There may also be no such thing as a safe Labour constituency. Stoke recorded one of the highest proportion of Leave votes anywhere in the UK, just under 70%, in defiance of Labour's official policy to Remain in the European Union. On the defining issue of our times, a significant wedge has been driven between the Labour Party and large areas of traditional 'core' support. Even before Brexit, they had seen their majority in Stoke Central fall from 20,000 in 1997 to barely 5,000 in 2015.
We all know by-elections have a rich and colourful pageantry, behaving very differently from general elections. But there is more than the usual amount of pressure on Labour to demonstrate that they are still in touch with voters here. A defeat would certainly be entered as a significant debit in Jeremy Corbyn's leadership ledger. But so soon after his emphatic re-election he had no trouble dismissing out of hand the suggestion by Andrew Marr that he would be "toast" if Labour lose this, and the by-election in Copeland.
Labour are the clear favourites.
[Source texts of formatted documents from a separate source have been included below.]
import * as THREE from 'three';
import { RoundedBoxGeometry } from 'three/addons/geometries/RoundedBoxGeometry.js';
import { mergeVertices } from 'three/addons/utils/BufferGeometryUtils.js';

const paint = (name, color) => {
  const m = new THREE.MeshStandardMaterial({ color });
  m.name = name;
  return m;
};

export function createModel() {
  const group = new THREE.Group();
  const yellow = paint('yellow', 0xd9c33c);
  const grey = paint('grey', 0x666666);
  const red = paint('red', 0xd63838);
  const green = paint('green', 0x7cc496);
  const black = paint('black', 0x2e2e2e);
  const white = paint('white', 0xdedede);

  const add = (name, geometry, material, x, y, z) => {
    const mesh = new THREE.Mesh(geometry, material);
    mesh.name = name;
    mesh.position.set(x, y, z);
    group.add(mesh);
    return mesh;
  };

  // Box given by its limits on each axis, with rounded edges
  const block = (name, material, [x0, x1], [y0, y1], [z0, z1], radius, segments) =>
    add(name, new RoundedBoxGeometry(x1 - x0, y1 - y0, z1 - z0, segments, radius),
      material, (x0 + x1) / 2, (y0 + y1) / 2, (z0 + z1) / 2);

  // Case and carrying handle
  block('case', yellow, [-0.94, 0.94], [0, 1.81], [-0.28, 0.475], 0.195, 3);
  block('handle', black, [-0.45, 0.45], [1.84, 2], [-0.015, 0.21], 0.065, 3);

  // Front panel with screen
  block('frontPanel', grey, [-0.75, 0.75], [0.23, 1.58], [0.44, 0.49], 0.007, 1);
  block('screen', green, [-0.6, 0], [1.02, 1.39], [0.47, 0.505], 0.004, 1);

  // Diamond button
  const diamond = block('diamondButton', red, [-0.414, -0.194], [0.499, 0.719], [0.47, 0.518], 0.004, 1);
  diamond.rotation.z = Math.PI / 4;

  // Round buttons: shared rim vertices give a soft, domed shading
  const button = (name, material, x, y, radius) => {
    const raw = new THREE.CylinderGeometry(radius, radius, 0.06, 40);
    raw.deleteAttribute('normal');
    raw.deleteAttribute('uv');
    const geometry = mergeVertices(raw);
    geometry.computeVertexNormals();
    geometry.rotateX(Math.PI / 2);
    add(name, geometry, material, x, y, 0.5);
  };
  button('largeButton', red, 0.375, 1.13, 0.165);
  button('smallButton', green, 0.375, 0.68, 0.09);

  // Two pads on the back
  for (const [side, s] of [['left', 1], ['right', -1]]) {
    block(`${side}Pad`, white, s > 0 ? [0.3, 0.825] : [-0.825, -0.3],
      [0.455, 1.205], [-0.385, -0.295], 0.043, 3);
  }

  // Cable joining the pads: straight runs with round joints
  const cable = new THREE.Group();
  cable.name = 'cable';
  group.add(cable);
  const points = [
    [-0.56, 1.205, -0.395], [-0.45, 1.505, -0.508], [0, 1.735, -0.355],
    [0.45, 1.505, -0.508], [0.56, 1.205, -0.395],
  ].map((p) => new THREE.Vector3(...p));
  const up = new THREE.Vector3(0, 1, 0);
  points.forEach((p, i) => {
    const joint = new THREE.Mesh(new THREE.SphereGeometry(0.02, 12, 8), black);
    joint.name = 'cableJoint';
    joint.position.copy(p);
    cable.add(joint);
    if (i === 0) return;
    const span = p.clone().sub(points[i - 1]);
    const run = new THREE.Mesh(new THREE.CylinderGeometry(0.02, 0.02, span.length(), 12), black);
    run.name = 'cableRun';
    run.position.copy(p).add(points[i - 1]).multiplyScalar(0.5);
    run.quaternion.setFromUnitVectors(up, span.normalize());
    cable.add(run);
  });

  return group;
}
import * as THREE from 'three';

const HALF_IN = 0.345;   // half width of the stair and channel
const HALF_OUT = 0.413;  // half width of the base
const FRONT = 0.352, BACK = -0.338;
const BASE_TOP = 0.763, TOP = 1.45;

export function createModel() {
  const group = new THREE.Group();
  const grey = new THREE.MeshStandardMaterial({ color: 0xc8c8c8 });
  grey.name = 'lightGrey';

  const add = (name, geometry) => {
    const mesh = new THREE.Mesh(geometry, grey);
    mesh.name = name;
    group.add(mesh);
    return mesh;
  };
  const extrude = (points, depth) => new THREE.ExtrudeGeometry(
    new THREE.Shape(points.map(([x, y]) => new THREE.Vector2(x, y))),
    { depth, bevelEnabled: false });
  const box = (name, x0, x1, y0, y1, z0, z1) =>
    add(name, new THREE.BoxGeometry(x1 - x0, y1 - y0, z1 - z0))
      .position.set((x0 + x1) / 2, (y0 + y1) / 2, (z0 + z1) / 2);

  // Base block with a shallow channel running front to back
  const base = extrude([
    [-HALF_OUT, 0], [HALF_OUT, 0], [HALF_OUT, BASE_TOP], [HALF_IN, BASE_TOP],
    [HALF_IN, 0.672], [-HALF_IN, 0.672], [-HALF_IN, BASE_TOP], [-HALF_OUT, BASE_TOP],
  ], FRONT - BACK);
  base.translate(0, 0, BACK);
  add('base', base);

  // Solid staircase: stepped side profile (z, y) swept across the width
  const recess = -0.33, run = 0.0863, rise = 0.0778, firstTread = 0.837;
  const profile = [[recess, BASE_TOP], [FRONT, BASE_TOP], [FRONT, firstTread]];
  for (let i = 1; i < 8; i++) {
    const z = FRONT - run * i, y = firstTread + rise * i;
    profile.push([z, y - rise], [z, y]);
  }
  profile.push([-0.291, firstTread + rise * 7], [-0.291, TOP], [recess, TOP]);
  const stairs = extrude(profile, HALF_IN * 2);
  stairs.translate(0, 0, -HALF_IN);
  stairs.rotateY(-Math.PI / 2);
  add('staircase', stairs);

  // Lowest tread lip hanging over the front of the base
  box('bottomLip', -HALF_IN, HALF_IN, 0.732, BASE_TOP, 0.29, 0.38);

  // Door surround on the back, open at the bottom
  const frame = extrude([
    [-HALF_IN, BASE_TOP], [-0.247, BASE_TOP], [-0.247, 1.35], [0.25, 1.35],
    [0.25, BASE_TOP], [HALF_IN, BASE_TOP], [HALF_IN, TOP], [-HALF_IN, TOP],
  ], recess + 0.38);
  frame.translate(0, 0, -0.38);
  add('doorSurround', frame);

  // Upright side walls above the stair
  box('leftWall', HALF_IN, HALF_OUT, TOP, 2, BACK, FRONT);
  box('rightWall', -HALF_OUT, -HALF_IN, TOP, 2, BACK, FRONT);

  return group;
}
But all the other main parties have something genuinely worth fighting for. UKIP finished second here in 2015 and can be expected to throw everything they have at this campaign. They need to prove that they are not a busted flush now that their over-arching ambition on Brexit has been accomplished and Nigel Farage is no longer the leader. No wonder speculation is rife that his successor, Paul Nuttall, is set to be adopted as UKIP's candidate there. We'll know for sure on Saturday morning. The former leader Stoke City Council Mohammed Pervez is thought to be a possible Labour candidate.
The Conservatives, meantime, will point out they they were pipped to second place by UKIP last time by only the narrowest of margins. Both parties achieved just a tick short of 23% of the vote. As Theresa May starts to signal a more emphatic EU departure than many had expected, they will be vying with UKIP for that Brexit vote. It will also be an important test of her party's appeal to disaffected Labour supporters with her commitments on "burning injustice" and her messages to those "just about managing".
If the Liberal Democrats are to recover from their present low point, not even they would expect significant encouragement in Stoke. As we have seen, it is the most enthusiastic city for Leave and therefore just about the last place to deliver a repeat of Richmond. But with Labour under so much strain, UKIP squabbling with the Conservatives squabbling over rival interpretations of Brexit, the Lib Dems will do their best to conjure-up whatever support there may be for an unambiguously anti-Brexit campaign.
Our political reporter Kathryn Stanczyszyn will be finding out if Stoke-on-Trent Central really does offer something for everyone.
See what she discovers there in this weekend's Sunday Politics Midlands. With me in the studio will be senior figures from the three biggest parties which have most at stake in this by-election: Philip Dunne, the Health Minister and Conservative MP for Ludlow; Jess Phillips, the outspoken Labour MP for Birmingham Yardley; and one of our three West Midlands UKIP MEPs, Jim Carver.
And I hope you can join us too, in our usual 11.00 slot on BBC One this Sunday morning, 22nd January 2017.